In 2017, Olivia Ware promoted herself to community leader, entrepreneur and CEO while running for mayor of a city just outside of Atlanta.
Now the 61-year-old is accused of buying an in-ground swimming pool with money she allegedly scammed from a federal COVID-19 relief program.
Ware was indicted in federal court Tuesday with bank fraud and money launderingthe US District Attorney’s Office for the Northern District of Georgia said in a press release.
“Ware attempted to defraud the government with money intended to help small businesses affected by the pandemic to continue to operate and take care of their employees,” Special Agent in Charge Katrina W. Berger said in the communicated. “Instead of helping others through a difficult time like the money was intended, she used the money for personal gain.”
Federal Court documents were not immediately available Tuesday, and a request for comment sent to the nonprofit Ware was reportedly executed and her candidate email address went unanswered.
But according to the US attorney’s office, Ware was previously a candidate for mayor of Conyers – a city of about 16,000 inhabitants just east of Atlanta, US census records show.

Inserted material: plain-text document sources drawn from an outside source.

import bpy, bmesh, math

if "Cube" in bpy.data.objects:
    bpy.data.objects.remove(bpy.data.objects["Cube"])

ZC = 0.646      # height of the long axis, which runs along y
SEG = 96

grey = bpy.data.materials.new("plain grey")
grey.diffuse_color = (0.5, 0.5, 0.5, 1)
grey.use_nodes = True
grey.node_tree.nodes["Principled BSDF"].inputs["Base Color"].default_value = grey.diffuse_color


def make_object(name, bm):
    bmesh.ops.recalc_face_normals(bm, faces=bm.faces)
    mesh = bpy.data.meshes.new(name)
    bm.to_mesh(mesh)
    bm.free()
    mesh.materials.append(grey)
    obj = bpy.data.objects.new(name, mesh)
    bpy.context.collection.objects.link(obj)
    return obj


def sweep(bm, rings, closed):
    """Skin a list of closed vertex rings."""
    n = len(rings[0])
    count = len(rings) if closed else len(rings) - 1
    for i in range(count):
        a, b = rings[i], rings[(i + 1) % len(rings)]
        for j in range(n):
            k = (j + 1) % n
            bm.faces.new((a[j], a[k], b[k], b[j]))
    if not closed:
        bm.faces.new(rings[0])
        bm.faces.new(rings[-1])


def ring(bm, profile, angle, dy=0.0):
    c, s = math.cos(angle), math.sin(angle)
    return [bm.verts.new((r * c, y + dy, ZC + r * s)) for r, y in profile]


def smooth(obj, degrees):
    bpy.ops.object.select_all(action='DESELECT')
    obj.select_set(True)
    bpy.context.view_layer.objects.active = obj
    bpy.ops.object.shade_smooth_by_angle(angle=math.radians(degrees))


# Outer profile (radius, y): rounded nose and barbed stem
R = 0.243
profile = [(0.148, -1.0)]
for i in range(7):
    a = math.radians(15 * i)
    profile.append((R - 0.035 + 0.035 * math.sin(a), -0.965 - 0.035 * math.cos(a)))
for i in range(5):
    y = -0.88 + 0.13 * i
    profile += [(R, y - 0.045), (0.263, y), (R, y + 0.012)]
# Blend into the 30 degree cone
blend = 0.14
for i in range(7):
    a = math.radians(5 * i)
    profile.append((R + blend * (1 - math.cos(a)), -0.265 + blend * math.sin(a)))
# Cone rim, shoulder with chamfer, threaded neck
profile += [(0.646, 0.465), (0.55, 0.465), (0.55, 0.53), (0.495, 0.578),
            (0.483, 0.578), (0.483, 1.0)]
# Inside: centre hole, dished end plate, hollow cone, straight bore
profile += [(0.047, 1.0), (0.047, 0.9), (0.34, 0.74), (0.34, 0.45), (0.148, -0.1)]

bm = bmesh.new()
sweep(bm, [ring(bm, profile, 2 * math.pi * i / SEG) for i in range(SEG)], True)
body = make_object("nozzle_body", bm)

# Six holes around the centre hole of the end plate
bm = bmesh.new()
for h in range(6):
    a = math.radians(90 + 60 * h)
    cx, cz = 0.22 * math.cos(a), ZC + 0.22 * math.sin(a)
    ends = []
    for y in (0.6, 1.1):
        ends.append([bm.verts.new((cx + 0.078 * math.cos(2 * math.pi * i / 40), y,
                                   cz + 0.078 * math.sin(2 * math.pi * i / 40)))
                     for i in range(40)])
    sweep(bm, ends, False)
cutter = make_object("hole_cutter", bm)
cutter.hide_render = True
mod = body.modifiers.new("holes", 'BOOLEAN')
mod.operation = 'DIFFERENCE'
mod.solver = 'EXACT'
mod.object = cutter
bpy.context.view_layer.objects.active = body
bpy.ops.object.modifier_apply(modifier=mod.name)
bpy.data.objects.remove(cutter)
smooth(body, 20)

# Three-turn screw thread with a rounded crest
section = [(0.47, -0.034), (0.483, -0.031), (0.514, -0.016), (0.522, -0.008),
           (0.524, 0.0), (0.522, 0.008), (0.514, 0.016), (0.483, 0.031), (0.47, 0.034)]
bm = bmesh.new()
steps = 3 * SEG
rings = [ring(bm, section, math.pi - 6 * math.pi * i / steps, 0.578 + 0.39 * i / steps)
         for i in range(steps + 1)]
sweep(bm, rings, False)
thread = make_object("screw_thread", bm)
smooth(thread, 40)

She was one of three candidates in the ballot and won 198 votes, or about 18.8%.
The winning candidate in 2017 obtained more than 52% of the votes, show Rockdale County election records.
Ware’s alleged fraud began last year, when prosecutors said she applied for a loan under the Paycheck Protection Program. A PPP loan is backed by the Small Business Administration and has been offered to small businesses struggling to stay afloat during the coronavirus pandemic.
Ware filed the claim on behalf of a company called “Let’s Talk About the Family LLC.” The company is listed as a non-profit organization with the Georgia Corporations division and was reportedly formed in 1994 with Ware as CEO.
It was last recorded in 2020, according to records.
The company’s website describes it as a non-profit that helps low-income families, and Ware is listed as CEO, Founder and Chairman of the Board.
In her request for coronavirus relief funds, Ware said she employed 54 people who “were paid hundreds of thousands of dollars in wages,” according to prosecutors. She subsequently received a PPP loan of more than $ 323,000, according to Tuesday’s press release.
“Praise be to God, I’m happy to speak,” Ware told the Atlanta Journal-Constitution in September after receiving the funds.
But after some research, the newspaper found little was known about the alleged large-scale operation that Ware said she ran away. She did not explain the source of her business’s income, and two people who worked for her told Journal-Constitution that the business did not exist.
Ware also said she employed two dozen people – not 54, as her loan application indicated, the newspaper reported.
Homeland security investigators later discovered that Ware had not paid any employees a salary last year, prosecutors said.
Ware is accused of using the P3 loan she received to pay for an inground pool, furniture and home improvements. She also reportedly spent part of it to pay off the principal of her mortgage.
Prosecutors said Ware was indicted on Tuesday by criminal reports but was presumed innocent until proven guilty.